The real problem is that Afghanistan contains only tiny minorities of the ethnic groups which constitute its population. Thus, the 7 million Pashtuns in the country are outnumbered by the 12 million Pashtuns in Pakistan, the 3.5 million Tajiks in Afghanistan are outnumbered by the 6 million Tajiks in Tajikistan. The 1.3 million Uzbeks are just a fraction of the 23 million Uzbeks in Uzbekistan. There are 600,000 Turkmens in Afghanistan - but 3.52 million in Turkmenistan. So why should the Afghan Pashtuns and Tajiks and Uzbeks and Turkmens regard Afghanistan as their country? Their "country" is the bit of land in Afghanistan upon which they live.
Indeed, Afghan Pashtuns have long disputed the notorious Durand line - the frontier which divided Afghanistan from British India and which now forms the Afghan-Pakistan border. In 1897, Sir Mortimer Durand took no account of the fact that the Afghan Empire once included much of what would become present-day Pakistan.
Hence, today, the constant fear for Pakistan's leader, General Pervez Musharraf, is not so much an Islamic revolution but a rebirth of the notorious demand for "Pushtunistan" in the North-West Frontier province.
A remark by a victorious Northern Alliance official - that his men might push on to "the Pashtun city of Karachi" - caused a minor political heart attack in Islamabad. In similar fashion, the journalistic idea that Taliban leaders might "flee over the border into Pakistan" seems a lot less odd to the Taliban themselves - who would merely be moving across an artificial British-made border into another part of the Pashtun tribal area.
Of course, it's not difficult to see how we Westerners like the idea of a loya jirga. All we have to do is supervise a massive congress of Afghan tribesmen - forgetting that the loya jirga is totally unrepresentative because women are banned - in order to produce a power-sharing government of the kind that the British created in Northern Ireland.
Only it's not like that. The loya jirga became part of Afghan tradition when, in 1747, Ahmed Abdalli took 4,000 soldiers to Kandahar - which was then just two small towns - and brought together the leaders of the eight major Pashtun tribes. They chose Ahmed Durani as the king. But since then, despite the inclusion of Tajiks, Uzbeks and Hazaras, Pashtuns have ruled Afghanistan for all but three brief periods of the 20th century.
It's easy to see why. The Uzbeks never had loya jirgas. The Tajiks are an urban, non-tribal group. How can they obtain equal or proportionate weight in such a meeting when they do not have tribal leaders? Will the Tajiks have one representative for the Pashtuns' eight or more?

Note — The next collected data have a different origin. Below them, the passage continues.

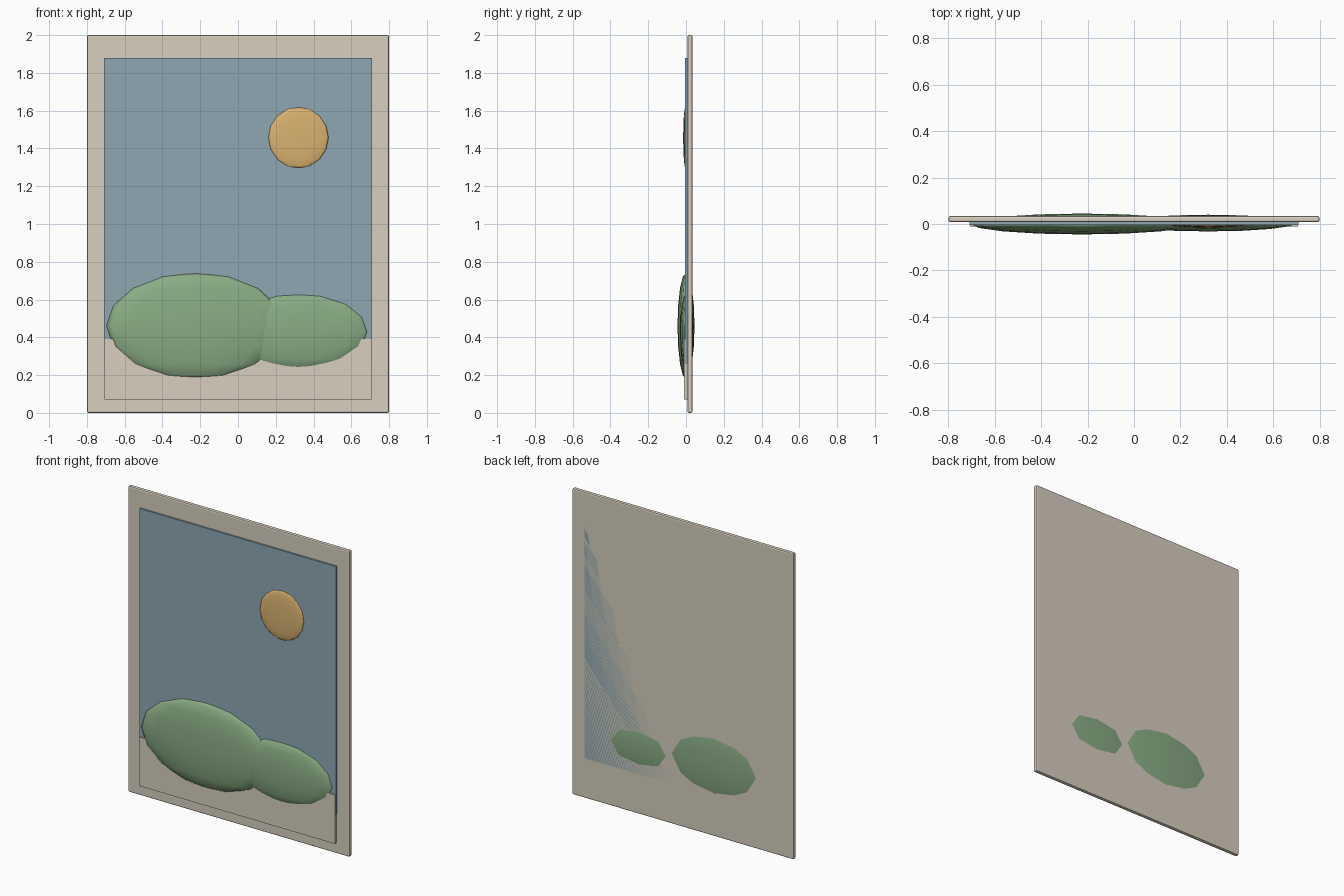
import bpy

if "Cube" in bpy.data.objects:
    bpy.data.objects.remove(bpy.data.objects["Cube"])


def material(name, rgb):
    m = bpy.data.materials.new(name)
    m.diffuse_color = (*rgb, 1)
    m.use_nodes = True
    m.node_tree.nodes["Principled BSDF"].inputs["Base Color"].default_value = m.diffuse_color
    return m


cream = material("cream", (0.68, 0.62, 0.52))
blue = material("sky_blue", (0.27, 0.39, 0.45))
green = material("leaf_green", (0.25, 0.41, 0.23))
gold = material("sun_gold", (0.70, 0.45, 0.16))


def slab(name, x, y0, y1, z0, z1, mat, bevel=0):
    bpy.ops.mesh.primitive_cube_add(size=1, location=(0, (y0 + y1) / 2, (z0 + z1) / 2))
    o = bpy.context.object
    o.name = name
    o.scale = (2 * x, y1 - y0, z1 - z0)
    bpy.ops.object.transform_apply(location=False, rotation=False, scale=True)
    if bevel:
        b = o.modifiers.new("rounded_edges", 'BEVEL')
        b.width = bevel
        b.segments = 2
    o.data.materials.append(mat)
    return o


def dome(name, loc, radii, mat):
    bpy.ops.mesh.primitive_uv_sphere_add(segments=16, ring_count=8, radius=1, location=loc)
    o = bpy.context.object
    o.name = name
    o.scale = radii
    bpy.ops.object.transform_apply(location=False, rotation=False, scale=True)
    bpy.ops.object.shade_smooth()
    o.data.materials.append(mat)
    return o


# card backing, sky panel and lower caption panel
slab("backing_board", 0.8, 0.008, 0.034, 0, 2, cream, 0.008)
slab("sky_panel", 0.71, -0.004, 0.034, 0.26, 1.88, blue)
slab("lower_panel", 0.707, -0.01, 0.034, 0.07, 0.39, cream)

# sun and bushes, flattened spheres
dome("sun", (0.32, -0.003, 1.457), (0.162, 0.012, 0.162), gold)
dome("large_bush", (-0.225, 0, 0.46), (0.48, 0.045, 0.282), green)
dome("small_bush", (0.32, 0.004, 0.43), (0.38, 0.036, 0.203), green)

Nor can history be excluded. The Shia Muslim Hazaras - who may or may not owe their origins to Genghis Khan's invading hordes - were the victims of savage repression at the hands of Pashtun forces under the "Iron Emir", King Abdur Rahman, in 1880. Abdur Rahman, it should be added, repressed his own Pashtun people as well. He had been invited to rule Afghanistan by - you guessed it - the British government.